Saving Face With Superfoods

Believe it or not, Father Time is not our greatest enemy in the fight against pesky facial lines - the ones that seem to deepen every year.  Research proves that the true avengers invading our vibrancy are a diet devoid of ample anti-oxidants, the daily onslaught of environmental toxins, overexposure to sun, and the number one skin-sucker: STRESS.

I've already discussed the foundational role that the right fats play in increasing your muscle-to-body-fat ratio (while also contributing to a glowing complexion). Today, I will teach you how to search and destroy free-radicals with my arsenal of anti-oxidant rich foods!

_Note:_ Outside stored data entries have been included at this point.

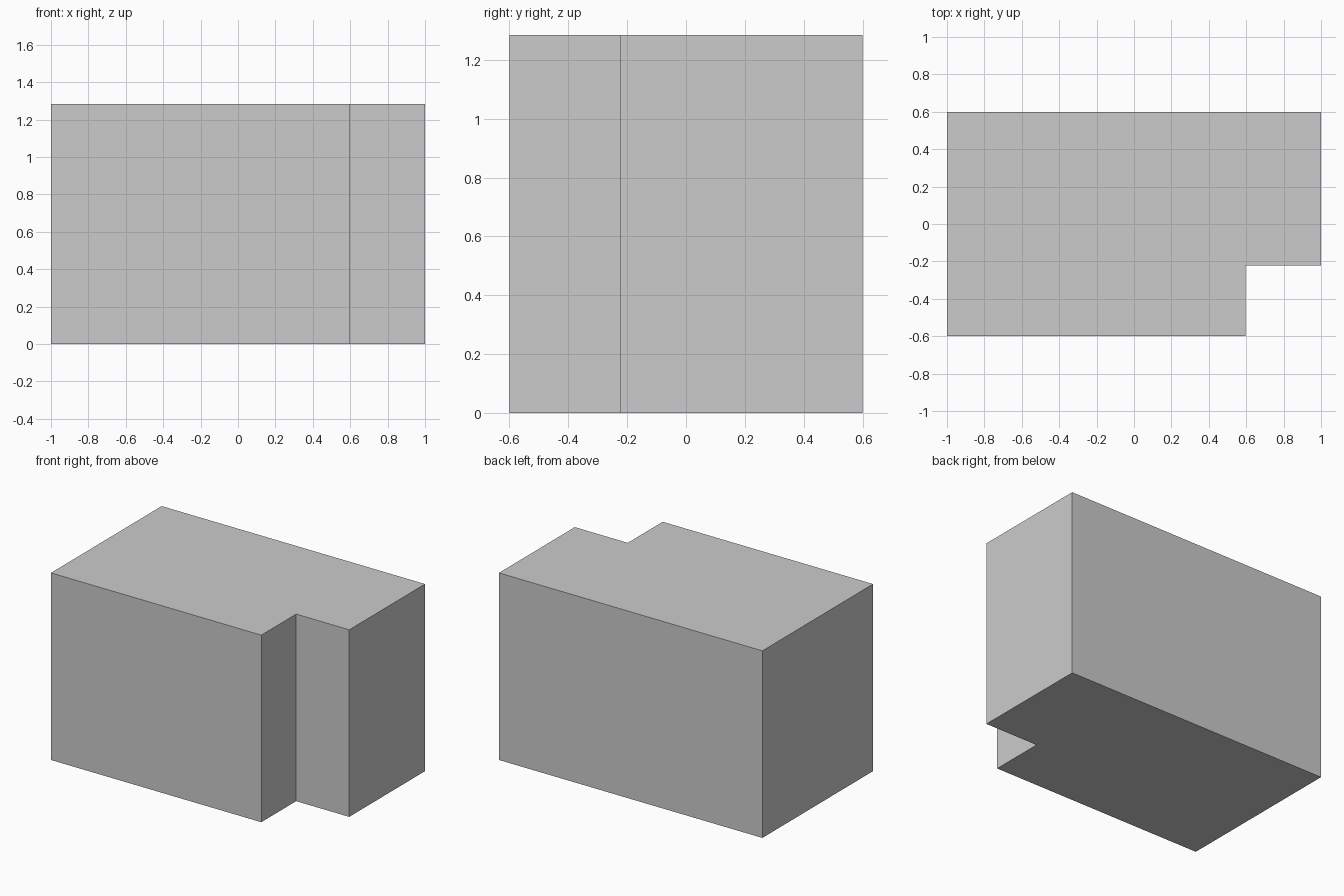
import bpy, bmesh

if "Cube" in bpy.data.objects:
    bpy.data.objects.remove(bpy.data.objects["Cube"])

HEIGHT = 1.284
# L-shaped footprint with the front right corner cut away
OUTLINE = [(-1, -0.6), (0.597, -0.6), (0.597, -0.222),
           (1, -0.222), (1, 0.6), (-1, 0.6)]


def extruded_profile(name, outline, z0, levels):
    """Closed solid from a footprint, with an edge loop at every level."""
    bm = bmesh.new()
    base = bm.faces.new([bm.verts.new((x, y, z0)) for x, y in outline])
    ring = [base]
    for level in levels:
        keep = ring[0] is base
        out = bmesh.ops.extrude_face_region(bm, geom=ring, use_keep_orig=keep)
        verts = [g for g in out["geom"] if isinstance(g, bmesh.types.BMVert)]
        for v in verts:
            v.co.z = level
        old = ring
        ring = [g for g in out["geom"] if isinstance(g, bmesh.types.BMFace)]
        if not keep:
            bmesh.ops.delete(bm, geom=[f for f in old if f.is_valid],
                             context='FACES_ONLY')
    bmesh.ops.recalc_face_normals(bm, faces=bm.faces)
    mesh = bpy.data.meshes.new(name)
    bm.to_mesh(mesh)
    bm.free()
    obj = bpy.data.objects.new(name, mesh)
    bpy.context.collection.objects.link(obj)
    return obj


# Block body with a flush top band
extruded_profile("notched_block", OUTLINE, 0, [HEIGHT - 0.02, HEIGHT])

Once exposed to environmental toxins like tobacco smoke, radiation from electronics, and the sun’s harmful rays, molecules steal energy from healthy neighboring cells for survival – leaving in their wake rogue, vulnerable molecules that inflict oxidative damage to the skin, organs and tissues in the body. These molecules are known as “free-radicals”.

A diet rich in the following antioxidants or "Superskinfoods," as I prefer to call them, may provide protection against the effects of damaging free-radicals on the cells in your body - including your skin.

 

Top 5 Skin Starter List: 

1. Vitamin C - Aside from citrus, regular consumption of kale, spinach, collards, and asparagus helps to strengthen the bodys ability to manufacture collagen and to utilize the protein effectively.

2. Vitamin E - Found in the skin and in various foods such as spinach, sunflower seeds, almonds, avocado and shellfish. It helps the skin look younger by boosting collagen production and in turn reducing the appearance of fine lines, wrinkles and age spots.

3. Beta Carotene - A precursor to vitamin A (retinol) and is present in liver, egg yolk, milk, butter, spinach, carrots, squash, broccoli, yams, tomato, cantaloupe and peaches. Carotenoids found in pigment produce a natural glow to the skin and can increase the effectiveness of your sunscreens.

4. Vitamin B3- Studies show that cells which were exposed to vitamin B3 endured less oxidative damage. Good whole-food sources of niacin include meat, poultry, red fishes such as tuna and salmon, and seeds. Milk, green leafy vegetables, coffee and tea also provide some niacin to the diet.

5. Lycopene - Red fruits and vegetables also are excellent sources to up the collagen content of foods in the diet. Daily doses of red peppers, beets and fresh or stewed tomatoes to the diet are all shown to have anti-aging benefits.

For a more comprehensive list or to book a complementary 15 minute nutritional evaluation for Burn 60 Studios clients, email me, Lauren Rashap at Lauren@Laurenlivinghealthy.com or purchase an advanced copy of my book, Vibrant Skin At Any Age.